— To do —
Beginning with the line that contains "# Forked tail" in the material below, print each line exactly until the line that contains "# Pectoral fins standing off the flanks" has been printed, then stop.

— Material for the task —
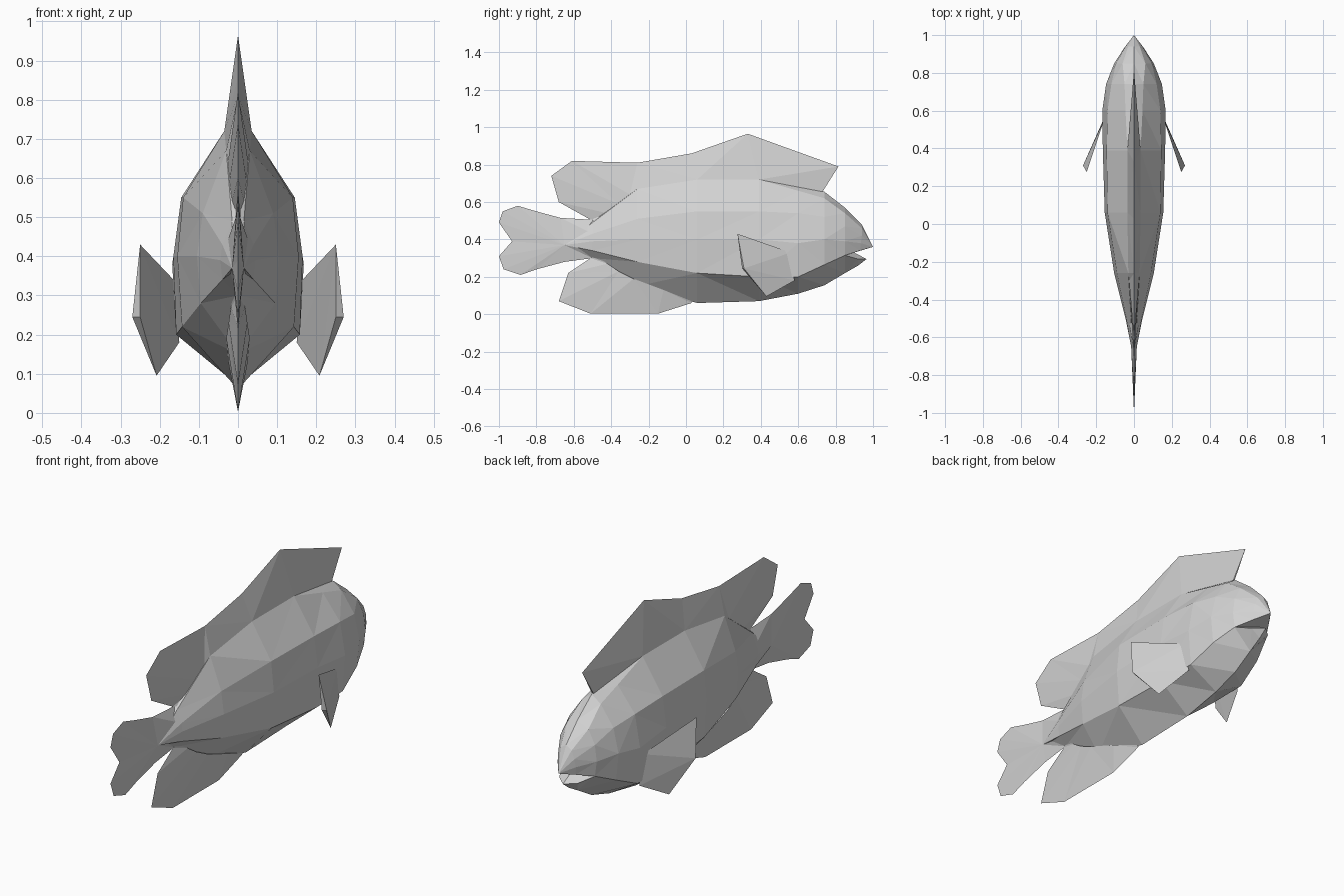
import bpy
import bmesh

# Remove the default cube only
if "Cube" in bpy.data.objects:
    bpy.data.objects.remove(bpy.data.objects["Cube"], do_unlink=True)

# One plain grey for the whole fish
GREY = (0.65, 0.65, 0.65, 1.0)
grey = bpy.data.materials.new("light_grey")
grey.use_nodes = True
grey.diffuse_color = GREY
grey.node_tree.nodes["Principled BSDF"].inputs["Base Color"].default_value = GREY


def finish(bm, name):
    """Clean up a mesh, triangulate it and add it as a flat-shaded object."""
    bmesh.ops.recalc_face_normals(bm, faces=bm.faces[:])
    bmesh.ops.triangulate(bm, faces=bm.faces[:])
    mesh = bpy.data.meshes.new(name)
    bm.to_mesh(mesh)
    bm.free()
    mesh.materials.append(grey)
    obj = bpy.data.objects.new(name, mesh)
    bpy.context.scene.collection.objects.link(obj)
    return obj


def add_grid(bm, rows):
    """Skin a list of equally long point rows with quads."""
    verts = [[bm.verts.new(point) for point in row] for row in rows]
    for first, second in zip(verts, verts[1:]):
        for i in range(len(first) - 1):
            bm.faces.new((first[i], first[i + 1], second[i + 1], second[i]))


def mirrored(name, grids):
    """Build the left half from grids, mirror it across x and close it."""
    bm = bmesh.new()
    for side in (1, -1):
        for rows in grids:
            add_grid(bm, [[(side * x, y, z) for x, y, z in row] for row in rows])
    bmesh.ops.remove_doubles(bm, verts=bm.verts[:], dist=0.0005)
    bmesh.ops.dissolve_degenerate(bm, edges=bm.edges[:], dist=0.0001)
    border = [edge for edge in bm.edges if edge.is_boundary]
    if border:
        bmesh.ops.holes_fill(bm, edges=border, sides=0)
    return finish(bm, name)


def wedge_fin(name, stations):
    """Fin with a sharp rim; each station is rim (y, z) and base (y, z, half width)."""
    rows = []
    for (rim_y, rim_z), (y, z, half) in stations:
        rows.append([(0, rim_y, rim_z), (half, y, z), (0, y, z)])
    return mirrored(name, [rows])


# Body stations: y, back height, (x, z) of shoulder, flank, side and crease, keel height
stations = [
    (-0.65, 0.37, (0.015, 0.37), (0.015, 0.37), (0.015, 0.37), (0.015, 0.37), 0.37),
    (-0.50, 0.50, (0.015, 0.49), (0.04, 0.43), (0.045, 0.39), (0.04, 0.34), 0.30),
    (-0.26, 0.67, (0.03, 0.67), (0.09, 0.51), (0.105, 0.40), (0.095, 0.28), 0.15),
    (0.06, 0.72, (0.035, 0.72), (0.14, 0.55), (0.155, 0.40), (0.143, 0.22), 0.06),
    (0.39, 0.72, (0.035, 0.72), (0.145, 0.55), (0.165, 0.40), (0.158, 0.20), 0.07),
    (0.60, 0.69, (0.045, 0.66), (0.14, 0.54), (0.168, 0.38), (0.155, 0.20), 0.11),
    (0.74, 0.655, (0.05, 0.62), (0.12, 0.52), (0.148, 0.40), (0.135, 0.265), 0.155),
    (0.85, 0.57, (0.06, 0.54), (0.095, 0.47), (0.105, 0.39), (0.095, 0.315), 0.22),
]
upper, belly = [], []
for y, back, shoulder, flank, side, crease, keel in stations:
    sides = [(x, y, z) for x, z in (shoulder, flank, side, crease)]
    upper.append([(0, y, back)] + sides)
    belly.append([sides[-1], (0, y, keel)])

# Snout, lower jaw and open mouth
corner = upper[-1][-1]
snout = [(0, 0.94, 0.48), (0.03, 0.94, 0.46), (0.045, 0.94, 0.42),
         (0.05, 0.935, 0.38), (0.045, 0.93, 0.34)]
tip = (0, 1.0, 0.36)
jaw, lip, throat = (0.05, 0.92, 0.295), (0, 0.965, 0.295), (0, 0.90, 0.33)
upper += [snout, [tip] * len(snout)]
belly += [[jaw, (0, 0.92, 0.26)], [lip, lip]]
palate = [[corner, snout[-1], tip], [throat] * 3]
jaw_top = [[corner, jaw, lip], [throat] * 3]
mirrored("body", [upper, belly, palate, jaw_top])

# Long dorsal fin along the back
back_end = (-0.48, 0.50, 0.012)
wedge_fin("dorsal_fin", [
    ((0.815, 0.79), (0.73, 0.655, 0.004)),
    ((0.33, 0.965), (0.39, 0.72, 0.035)),
    ((0.03, 0.86), (0.06, 0.72, 0.035)),
    ((-0.26, 0.81), (-0.26, 0.67, 0.03)),
    ((-0.61, 0.82), (-0.30, 0.64, 0.026)),
    ((-0.72, 0.74), (-0.36, 0.59, 0.022)),
    ((-0.68, 0.60), (-0.42, 0.54, 0.016)),
    ((-0.51, 0.505), back_end),
])

# Anal fin below the rear of the belly
wedge_fin("anal_fin", [
    ((0.03, 0.06), (0.03, 0.07, 0.004)),
    ((-0.15, 0.003), (-0.12, 0.13, 0.025)),
    ((-0.51, 0.003), (-0.28, 0.19, 0.03)),
    ((-0.68, 0.07), (-0.36, 0.23, 0.024)),
    ((-0.63, 0.22), (-0.42, 0.27, 0.018)),
    ((-0.51, 0.30), (-0.48, 0.31, 0.01)),
])

# Forked tail fanning out from the end of the body
tail_root = (-0.65, 0.37, 0.015)
tail_rim = [(-0.67, 0.515), (-0.80, 0.55), (-0.90, 0.58), (-0.98, 0.55), (-1.0, 0.49),
            (-0.93, 0.39), (-1.0, 0.31), (-0.975, 0.24), (-0.885, 0.21),
            (-0.80, 0.24), (-0.65, 0.28)]
wedge_fin("tail_fin", [((-0.50, 0.505), (-0.50, 0.43, 0.03))]
          + [(point, tail_root) for point in tail_rim]
          + [((-0.50, 0.30), (-0.50, 0.35, 0.03))])

# Pectoral fins standing off the flanks
pectoral = [(0.155, 0.56, 0.33), (0.15, 0.58, 0.18), (0.25, 0.275, 0.43),
            (0.27, 0.31, 0.245), (0.25, 0.30, 0.245), (0.208, 0.43, 0.095)]
for name, side in (("left_pectoral_fin", 1), ("right_pectoral_fin", -1)):
    bm = bmesh.new()
    for x, y, z in pectoral:
        bm.verts.new((side * x, y, z))
    bmesh.ops.convex_hull(bm, input=bm.verts[:])
    finish(bm, name)
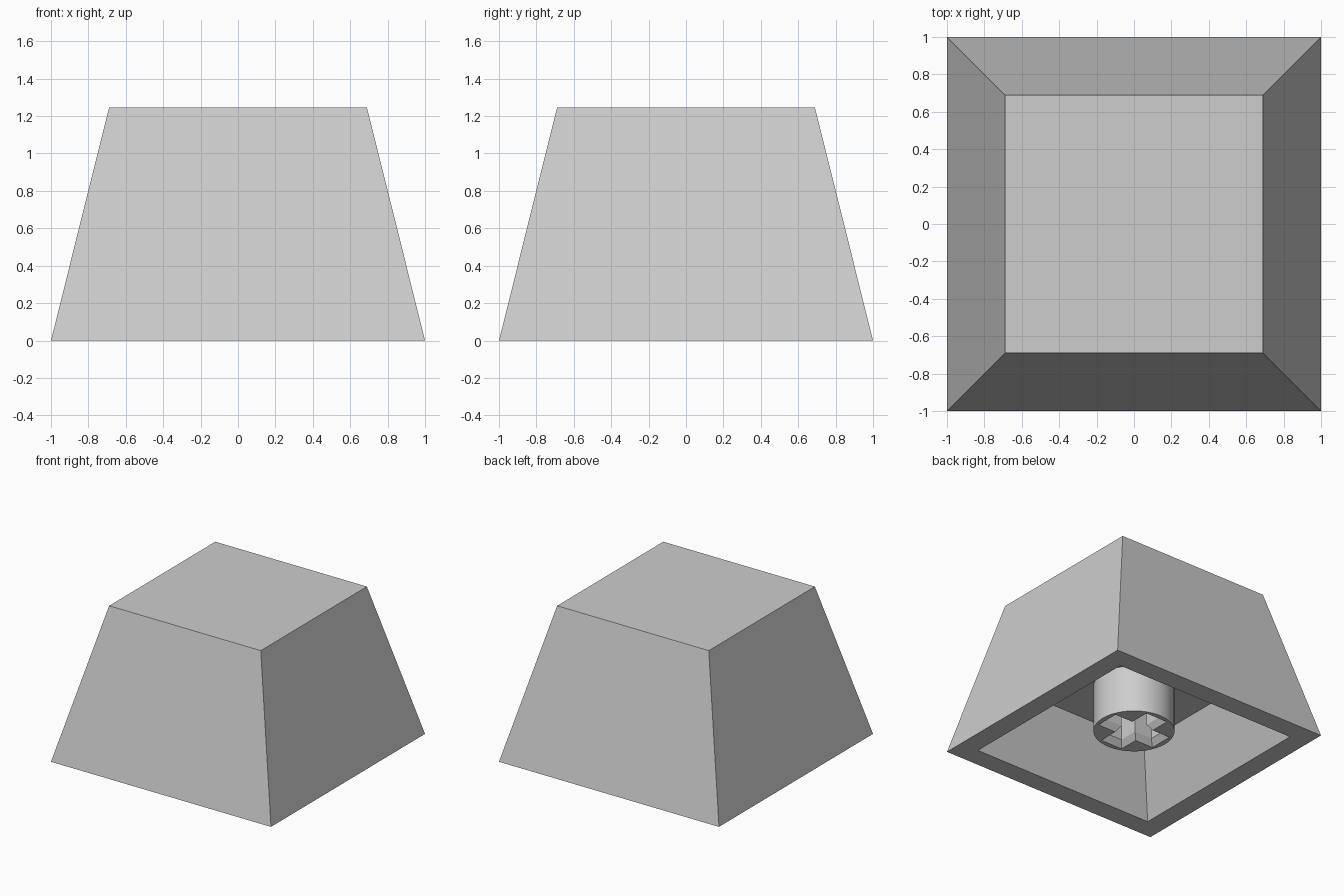
import bpy, bmesh, math
from mathutils import Matrix

cube = bpy.data.objects.get("Cube")
if cube:
    bpy.data.objects.remove(cube, do_unlink=True)

# One plain grey plastic
COLOUR = (0.61, 0.61, 0.61, 1)
grey = bpy.data.materials.new("grey_plastic")
grey.use_nodes = True
grey.diffuse_color = COLOUR
grey.node_tree.nodes["Principled BSDF"].inputs["Base Color"].default_value = COLOUR


def square(h):
    return [(h, -h), (h, h), (-h, h), (-h, -h)]


def circle(r, n=64):
    return [(r * math.cos(math.tau * i / n), r * math.sin(math.tau * i / n)) for i in range(n)]


def cross(length, width):
    """Plus-shaped outline from half length and half width of the arms."""
    points = []
    for k in range(4):
        turn = Matrix.Rotation(k * math.pi / 2, 2)
        for x, y in ((length, -width), (length, width), (width, width)):
            points.append((turn[0][0] * x + turn[0][1] * y, turn[1][0] * x + turn[1][1] * y))
    return points


def loft(name, sections):
    """Closed solid through (outline, height) sections, capped at both ends."""
    bm = bmesh.new()
    rings = [[bm.verts.new((x, y, z)) for x, y in outline] for outline, z in sections]
    for low, high in zip(rings, rings[1:]):
        for i in range(len(low)):
            j = (i + 1) % len(low)
            bm.faces.new((low[i], low[j], high[j], high[i]))
    bm.faces.new(rings[0])
    bm.faces.new(rings[-1])
    bmesh.ops.recalc_face_normals(bm, faces=bm.faces)
    mesh = bpy.data.meshes.new(name)
    bm.to_mesh(mesh)
    bm.free()
    mesh.materials.append(grey)
    obj = bpy.data.objects.new(name, mesh)
    bpy.context.collection.objects.link(obj)
    return obj


# Hollow tapered shell: outer top, outer rim, inner rim, inner ceiling
CEILING = 0.5
loft("cap_shell", [(square(0.689), 1.246), (square(1), 0),
                   (square(0.834), 0), (square(0.611), CEILING)])

# Round stem hanging from the ceiling
STEM_BOTTOM = 0.109
stem = loft("stem", [(circle(0.305), STEM_BOTTOM), (circle(0.305), CEILING)])

# Cross-shaped socket with a bevelled mouth, cut through to the ceiling
mouth, slot = cross(0.265, 0.1), cross(0.227, 0.068)
cutter = loft("socket_cutter", [(mouth, STEM_BOTTOM - 0.05), (mouth, STEM_BOTTOM),
                                (slot, STEM_BOTTOM + 0.05), (slot, CEILING + 0.1)])
cutter.hide_render = True
cut = stem.modifiers.new("socket", "BOOLEAN")
cut.operation = "DIFFERENCE"
cut.solver = "EXACT"
cut.object = cutter

bpy.ops.object.select_all(action="DESELECT")
stem.select_set(True)
bpy.context.view_layer.objects.active = stem
bpy.ops.object.modifier_apply(modifier=cut.name)
bpy.data.objects.remove(cutter, do_unlink=True)
bpy.ops.object.shade_smooth_by_angle(angle=math.radians(30))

— Written answer —
# Forked tail fanning out from the end of the body
tail_root = (-0.65, 0.37, 0.015)
tail_rim = [(-0.67, 0.515), (-0.80, 0.55), (-0.90, 0.58), (-0.98, 0.55), (-1.0, 0.49),
            (-0.93, 0.39), (-1.0, 0.31), (-0.975, 0.24), (-0.885, 0.21),
            (-0.80, 0.24), (-0.65, 0.28)]
wedge_fin("tail_fin", [((-0.50, 0.505), (-0.50, 0.43, 0.03))]
          + [(point, tail_root) for point in tail_rim]
          + [((-0.50, 0.30), (-0.50, 0.35, 0.03))])

# Pectoral fins standing off the flanks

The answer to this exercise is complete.